Could you copy each line of the entries that contains "append"?

── Material for the task

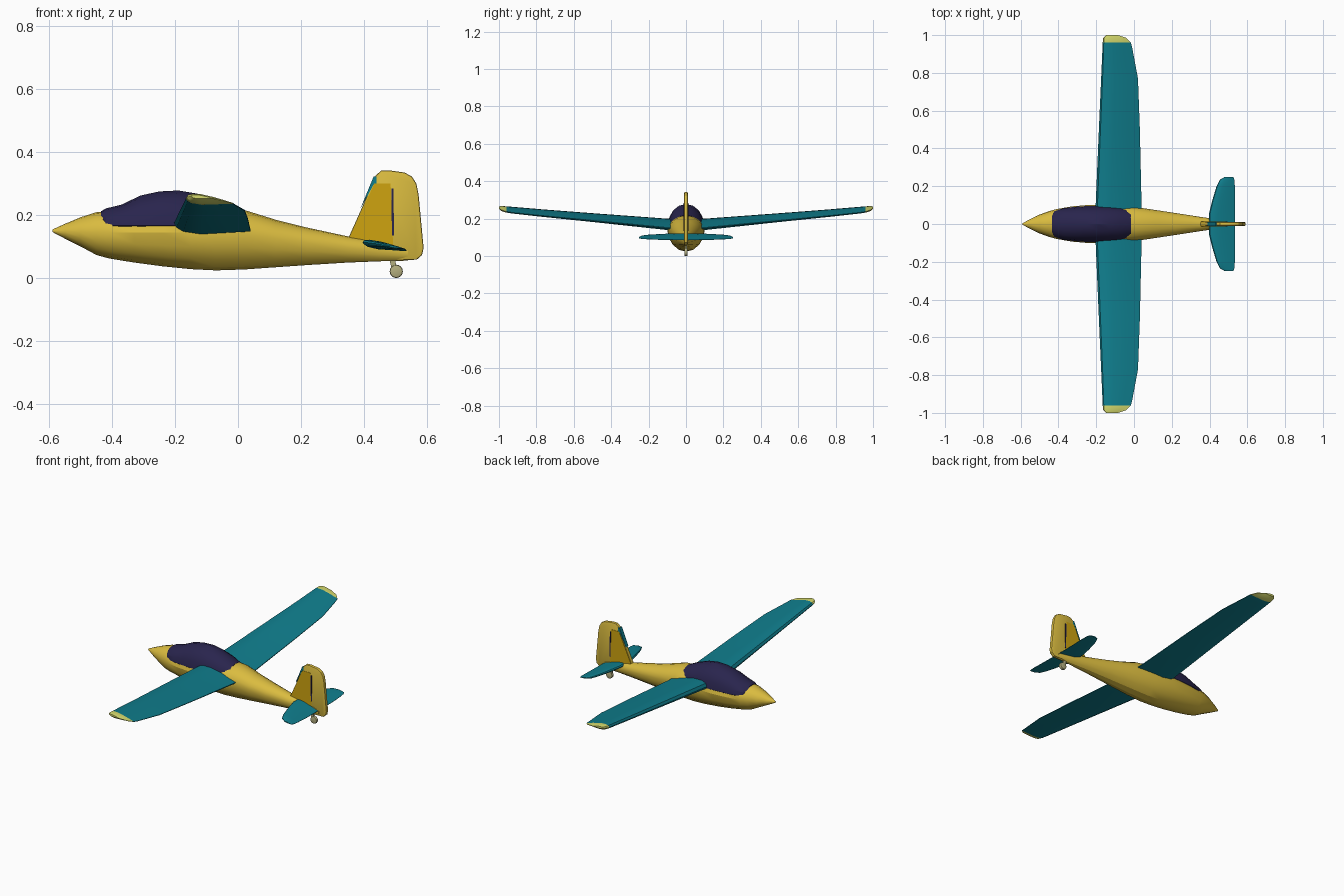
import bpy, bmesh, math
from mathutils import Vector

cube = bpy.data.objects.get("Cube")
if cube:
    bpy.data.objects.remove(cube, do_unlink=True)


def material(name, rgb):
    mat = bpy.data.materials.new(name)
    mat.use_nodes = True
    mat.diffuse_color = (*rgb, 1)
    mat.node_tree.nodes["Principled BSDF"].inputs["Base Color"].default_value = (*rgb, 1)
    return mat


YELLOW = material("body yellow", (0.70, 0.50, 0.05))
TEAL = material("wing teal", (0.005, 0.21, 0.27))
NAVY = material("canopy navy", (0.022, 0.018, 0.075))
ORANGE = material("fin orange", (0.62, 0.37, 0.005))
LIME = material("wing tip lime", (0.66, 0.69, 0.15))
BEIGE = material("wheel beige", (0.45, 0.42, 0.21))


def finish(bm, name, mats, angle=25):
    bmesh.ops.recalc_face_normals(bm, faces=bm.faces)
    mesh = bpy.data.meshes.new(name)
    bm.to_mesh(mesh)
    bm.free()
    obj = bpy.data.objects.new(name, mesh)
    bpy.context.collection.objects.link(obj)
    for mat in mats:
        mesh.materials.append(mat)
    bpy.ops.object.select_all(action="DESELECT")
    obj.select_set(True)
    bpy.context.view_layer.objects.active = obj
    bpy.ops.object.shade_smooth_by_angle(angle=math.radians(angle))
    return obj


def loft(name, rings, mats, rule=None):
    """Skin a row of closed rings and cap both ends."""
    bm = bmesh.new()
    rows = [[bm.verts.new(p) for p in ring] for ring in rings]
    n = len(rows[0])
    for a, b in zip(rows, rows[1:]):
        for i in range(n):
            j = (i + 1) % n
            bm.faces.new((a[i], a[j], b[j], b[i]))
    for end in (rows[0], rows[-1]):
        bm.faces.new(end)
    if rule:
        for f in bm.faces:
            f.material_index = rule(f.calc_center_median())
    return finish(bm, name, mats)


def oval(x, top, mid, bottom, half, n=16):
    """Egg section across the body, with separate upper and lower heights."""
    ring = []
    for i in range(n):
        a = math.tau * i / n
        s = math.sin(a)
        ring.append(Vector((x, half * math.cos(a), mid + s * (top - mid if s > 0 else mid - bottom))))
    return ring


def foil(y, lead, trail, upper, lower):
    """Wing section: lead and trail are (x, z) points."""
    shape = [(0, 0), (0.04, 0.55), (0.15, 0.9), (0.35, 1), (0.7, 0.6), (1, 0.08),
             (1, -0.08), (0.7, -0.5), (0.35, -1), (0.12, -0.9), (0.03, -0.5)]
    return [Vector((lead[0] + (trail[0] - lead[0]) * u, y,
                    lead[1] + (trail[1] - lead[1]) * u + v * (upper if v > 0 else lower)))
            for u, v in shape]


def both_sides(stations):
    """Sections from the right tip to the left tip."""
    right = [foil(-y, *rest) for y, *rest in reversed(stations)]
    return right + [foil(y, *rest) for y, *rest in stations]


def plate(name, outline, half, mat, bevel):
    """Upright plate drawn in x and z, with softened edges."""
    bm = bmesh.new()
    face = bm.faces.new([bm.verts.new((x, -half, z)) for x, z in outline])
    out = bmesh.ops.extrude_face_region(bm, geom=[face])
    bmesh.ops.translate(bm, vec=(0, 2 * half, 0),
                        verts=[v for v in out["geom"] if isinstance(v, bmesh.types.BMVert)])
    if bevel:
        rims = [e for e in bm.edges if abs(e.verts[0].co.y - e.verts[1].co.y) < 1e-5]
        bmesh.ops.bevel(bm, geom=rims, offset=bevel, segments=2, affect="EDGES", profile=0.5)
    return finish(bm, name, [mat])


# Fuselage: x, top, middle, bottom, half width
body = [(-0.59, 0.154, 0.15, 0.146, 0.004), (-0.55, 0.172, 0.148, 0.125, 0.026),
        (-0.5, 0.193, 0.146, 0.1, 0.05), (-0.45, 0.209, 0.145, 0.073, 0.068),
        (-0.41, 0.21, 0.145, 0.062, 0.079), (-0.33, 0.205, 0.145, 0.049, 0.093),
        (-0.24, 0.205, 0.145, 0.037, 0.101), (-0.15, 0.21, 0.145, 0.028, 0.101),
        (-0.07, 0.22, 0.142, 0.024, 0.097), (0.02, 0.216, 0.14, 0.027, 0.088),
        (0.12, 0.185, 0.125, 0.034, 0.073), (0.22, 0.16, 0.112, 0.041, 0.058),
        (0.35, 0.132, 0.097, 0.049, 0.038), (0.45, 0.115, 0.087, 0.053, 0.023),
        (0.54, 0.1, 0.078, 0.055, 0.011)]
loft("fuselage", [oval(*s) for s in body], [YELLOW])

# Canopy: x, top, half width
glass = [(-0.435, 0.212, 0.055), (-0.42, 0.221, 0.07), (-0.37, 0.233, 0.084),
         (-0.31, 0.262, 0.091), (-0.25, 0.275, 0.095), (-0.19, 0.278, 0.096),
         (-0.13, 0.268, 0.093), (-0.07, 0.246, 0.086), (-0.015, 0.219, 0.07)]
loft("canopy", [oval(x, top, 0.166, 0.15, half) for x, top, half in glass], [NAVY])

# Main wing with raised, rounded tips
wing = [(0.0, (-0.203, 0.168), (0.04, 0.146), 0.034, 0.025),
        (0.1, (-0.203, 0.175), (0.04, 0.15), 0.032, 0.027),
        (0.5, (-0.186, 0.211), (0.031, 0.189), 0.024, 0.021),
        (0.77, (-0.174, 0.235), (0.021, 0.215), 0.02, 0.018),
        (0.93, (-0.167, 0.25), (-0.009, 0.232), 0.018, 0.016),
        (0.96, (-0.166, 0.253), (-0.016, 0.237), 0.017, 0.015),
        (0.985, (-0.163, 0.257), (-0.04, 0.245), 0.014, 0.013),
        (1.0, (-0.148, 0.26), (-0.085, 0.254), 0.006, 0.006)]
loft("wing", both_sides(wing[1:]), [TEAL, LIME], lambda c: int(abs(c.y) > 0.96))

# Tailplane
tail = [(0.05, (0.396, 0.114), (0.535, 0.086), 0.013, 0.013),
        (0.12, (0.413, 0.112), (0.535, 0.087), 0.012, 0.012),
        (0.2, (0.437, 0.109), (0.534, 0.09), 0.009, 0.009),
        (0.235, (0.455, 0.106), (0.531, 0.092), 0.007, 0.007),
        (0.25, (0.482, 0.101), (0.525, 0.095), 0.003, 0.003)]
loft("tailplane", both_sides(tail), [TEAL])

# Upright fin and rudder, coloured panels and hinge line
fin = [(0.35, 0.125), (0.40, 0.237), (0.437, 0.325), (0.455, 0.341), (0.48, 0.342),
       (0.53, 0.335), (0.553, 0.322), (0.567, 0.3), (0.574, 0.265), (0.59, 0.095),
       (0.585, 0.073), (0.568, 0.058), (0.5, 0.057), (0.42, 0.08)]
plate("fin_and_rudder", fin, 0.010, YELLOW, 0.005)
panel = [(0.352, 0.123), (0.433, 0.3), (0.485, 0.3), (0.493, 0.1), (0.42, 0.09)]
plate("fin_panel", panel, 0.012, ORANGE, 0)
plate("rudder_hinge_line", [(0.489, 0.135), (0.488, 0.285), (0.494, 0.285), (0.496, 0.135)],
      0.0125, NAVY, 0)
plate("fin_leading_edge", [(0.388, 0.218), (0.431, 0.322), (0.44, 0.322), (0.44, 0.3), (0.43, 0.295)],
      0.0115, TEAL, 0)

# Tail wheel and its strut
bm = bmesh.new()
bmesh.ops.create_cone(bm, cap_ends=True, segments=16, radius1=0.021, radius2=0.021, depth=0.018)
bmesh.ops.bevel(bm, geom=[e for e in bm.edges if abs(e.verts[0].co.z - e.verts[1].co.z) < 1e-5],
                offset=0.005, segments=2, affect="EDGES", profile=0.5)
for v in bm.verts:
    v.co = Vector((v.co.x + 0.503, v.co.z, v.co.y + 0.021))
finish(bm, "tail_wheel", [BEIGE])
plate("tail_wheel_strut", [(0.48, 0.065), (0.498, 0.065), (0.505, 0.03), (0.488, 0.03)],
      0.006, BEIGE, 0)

────
── Material for the task

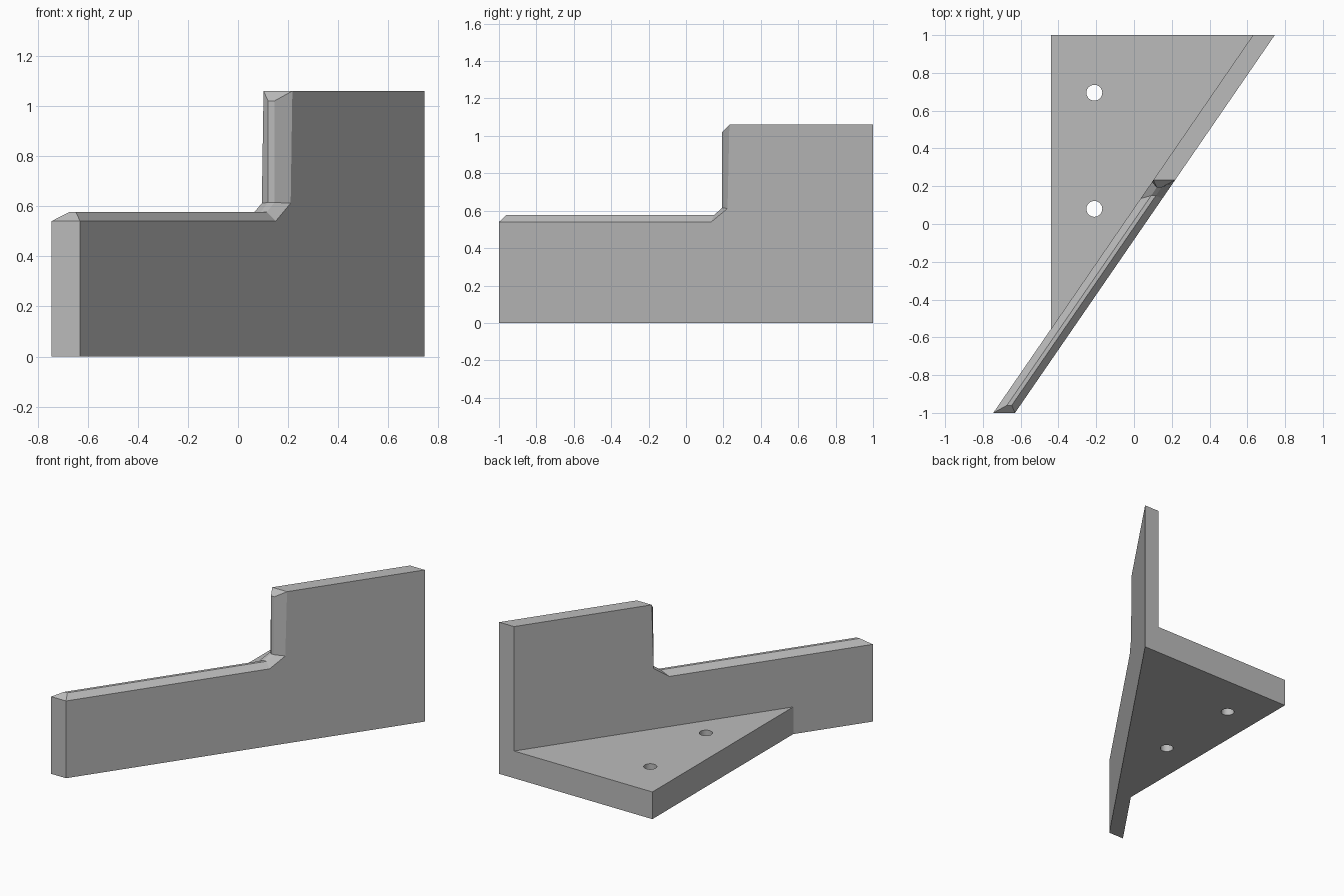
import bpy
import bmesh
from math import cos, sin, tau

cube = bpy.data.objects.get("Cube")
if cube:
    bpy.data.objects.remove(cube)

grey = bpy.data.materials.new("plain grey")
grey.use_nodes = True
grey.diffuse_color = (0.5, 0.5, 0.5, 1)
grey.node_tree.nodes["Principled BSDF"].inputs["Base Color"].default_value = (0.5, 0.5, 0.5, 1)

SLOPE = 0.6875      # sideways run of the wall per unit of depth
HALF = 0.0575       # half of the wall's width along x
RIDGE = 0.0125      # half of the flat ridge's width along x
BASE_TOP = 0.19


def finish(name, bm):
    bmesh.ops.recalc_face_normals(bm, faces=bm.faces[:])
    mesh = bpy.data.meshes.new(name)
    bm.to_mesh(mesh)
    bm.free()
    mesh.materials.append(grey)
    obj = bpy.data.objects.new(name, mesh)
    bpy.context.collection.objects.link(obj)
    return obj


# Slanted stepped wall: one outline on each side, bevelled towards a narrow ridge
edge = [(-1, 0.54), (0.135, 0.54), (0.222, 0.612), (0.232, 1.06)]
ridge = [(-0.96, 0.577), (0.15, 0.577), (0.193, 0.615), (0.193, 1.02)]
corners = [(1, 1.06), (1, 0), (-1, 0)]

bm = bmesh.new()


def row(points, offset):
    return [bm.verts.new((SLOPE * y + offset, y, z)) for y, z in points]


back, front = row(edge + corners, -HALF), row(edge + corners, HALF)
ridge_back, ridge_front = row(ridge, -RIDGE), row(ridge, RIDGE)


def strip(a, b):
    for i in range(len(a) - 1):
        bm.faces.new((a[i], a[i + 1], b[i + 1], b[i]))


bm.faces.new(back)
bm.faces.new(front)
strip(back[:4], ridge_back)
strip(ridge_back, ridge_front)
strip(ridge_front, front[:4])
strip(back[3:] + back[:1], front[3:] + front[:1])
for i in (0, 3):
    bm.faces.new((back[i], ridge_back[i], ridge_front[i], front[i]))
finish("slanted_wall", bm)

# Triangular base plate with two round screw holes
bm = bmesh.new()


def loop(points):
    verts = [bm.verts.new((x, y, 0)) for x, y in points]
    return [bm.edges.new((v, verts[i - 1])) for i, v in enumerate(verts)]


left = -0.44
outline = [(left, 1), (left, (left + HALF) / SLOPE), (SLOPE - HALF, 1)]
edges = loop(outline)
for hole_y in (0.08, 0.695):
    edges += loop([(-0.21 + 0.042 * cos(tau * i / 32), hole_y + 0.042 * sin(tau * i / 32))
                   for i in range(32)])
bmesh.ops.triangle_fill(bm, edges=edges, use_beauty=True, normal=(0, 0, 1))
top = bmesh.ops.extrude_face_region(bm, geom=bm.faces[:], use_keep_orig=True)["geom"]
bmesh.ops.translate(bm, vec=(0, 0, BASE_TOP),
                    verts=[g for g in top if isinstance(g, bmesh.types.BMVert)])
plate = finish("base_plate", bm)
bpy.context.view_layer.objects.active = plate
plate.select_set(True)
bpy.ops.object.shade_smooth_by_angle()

────
── Material for the task

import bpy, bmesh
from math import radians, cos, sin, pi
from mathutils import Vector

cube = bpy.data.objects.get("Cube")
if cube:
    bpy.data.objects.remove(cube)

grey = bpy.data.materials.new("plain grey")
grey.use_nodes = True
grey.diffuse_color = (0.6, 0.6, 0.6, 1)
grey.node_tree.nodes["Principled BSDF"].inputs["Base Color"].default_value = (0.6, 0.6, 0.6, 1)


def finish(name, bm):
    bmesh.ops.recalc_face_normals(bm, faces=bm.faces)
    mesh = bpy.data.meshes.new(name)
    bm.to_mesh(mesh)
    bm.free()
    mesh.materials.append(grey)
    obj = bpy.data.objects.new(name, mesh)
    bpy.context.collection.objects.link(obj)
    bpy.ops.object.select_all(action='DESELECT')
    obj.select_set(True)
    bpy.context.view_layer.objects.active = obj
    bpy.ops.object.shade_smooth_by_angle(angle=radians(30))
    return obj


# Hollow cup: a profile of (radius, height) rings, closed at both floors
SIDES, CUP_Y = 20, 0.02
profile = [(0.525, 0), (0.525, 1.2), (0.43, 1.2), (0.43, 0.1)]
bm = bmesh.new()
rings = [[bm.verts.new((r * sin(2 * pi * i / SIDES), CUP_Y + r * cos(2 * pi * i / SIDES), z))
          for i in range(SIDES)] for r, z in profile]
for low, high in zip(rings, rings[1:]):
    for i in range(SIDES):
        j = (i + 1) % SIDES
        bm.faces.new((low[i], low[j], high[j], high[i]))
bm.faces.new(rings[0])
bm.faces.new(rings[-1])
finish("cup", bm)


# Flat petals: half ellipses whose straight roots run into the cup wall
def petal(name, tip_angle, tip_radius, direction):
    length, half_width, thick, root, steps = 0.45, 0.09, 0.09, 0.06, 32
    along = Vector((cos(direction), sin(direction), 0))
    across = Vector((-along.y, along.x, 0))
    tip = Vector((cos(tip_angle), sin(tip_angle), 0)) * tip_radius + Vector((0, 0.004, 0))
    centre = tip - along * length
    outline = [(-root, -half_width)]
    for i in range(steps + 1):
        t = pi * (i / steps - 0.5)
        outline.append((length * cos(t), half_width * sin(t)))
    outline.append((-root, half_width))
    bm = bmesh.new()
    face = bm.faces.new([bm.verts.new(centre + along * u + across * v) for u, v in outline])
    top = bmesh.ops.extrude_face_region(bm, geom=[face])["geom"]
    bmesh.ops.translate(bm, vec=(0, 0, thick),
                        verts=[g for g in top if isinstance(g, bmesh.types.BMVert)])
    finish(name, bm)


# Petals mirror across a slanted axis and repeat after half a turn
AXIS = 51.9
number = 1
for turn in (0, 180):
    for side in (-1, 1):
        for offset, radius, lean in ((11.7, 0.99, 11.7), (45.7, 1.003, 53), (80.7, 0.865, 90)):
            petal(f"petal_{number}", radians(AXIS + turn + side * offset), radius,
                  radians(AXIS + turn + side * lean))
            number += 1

────

Final answer:
        mesh.materials.append(mat)
        ring.append(Vector((x, half * math.cos(a), mid + s * (top - mid if s > 0 else mid - bottom))))
    mesh.materials.append(grey)
    mesh.materials.append(grey)
        outline.append((length * cos(t), half_width * sin(t)))
    outline.append((-root, half_width))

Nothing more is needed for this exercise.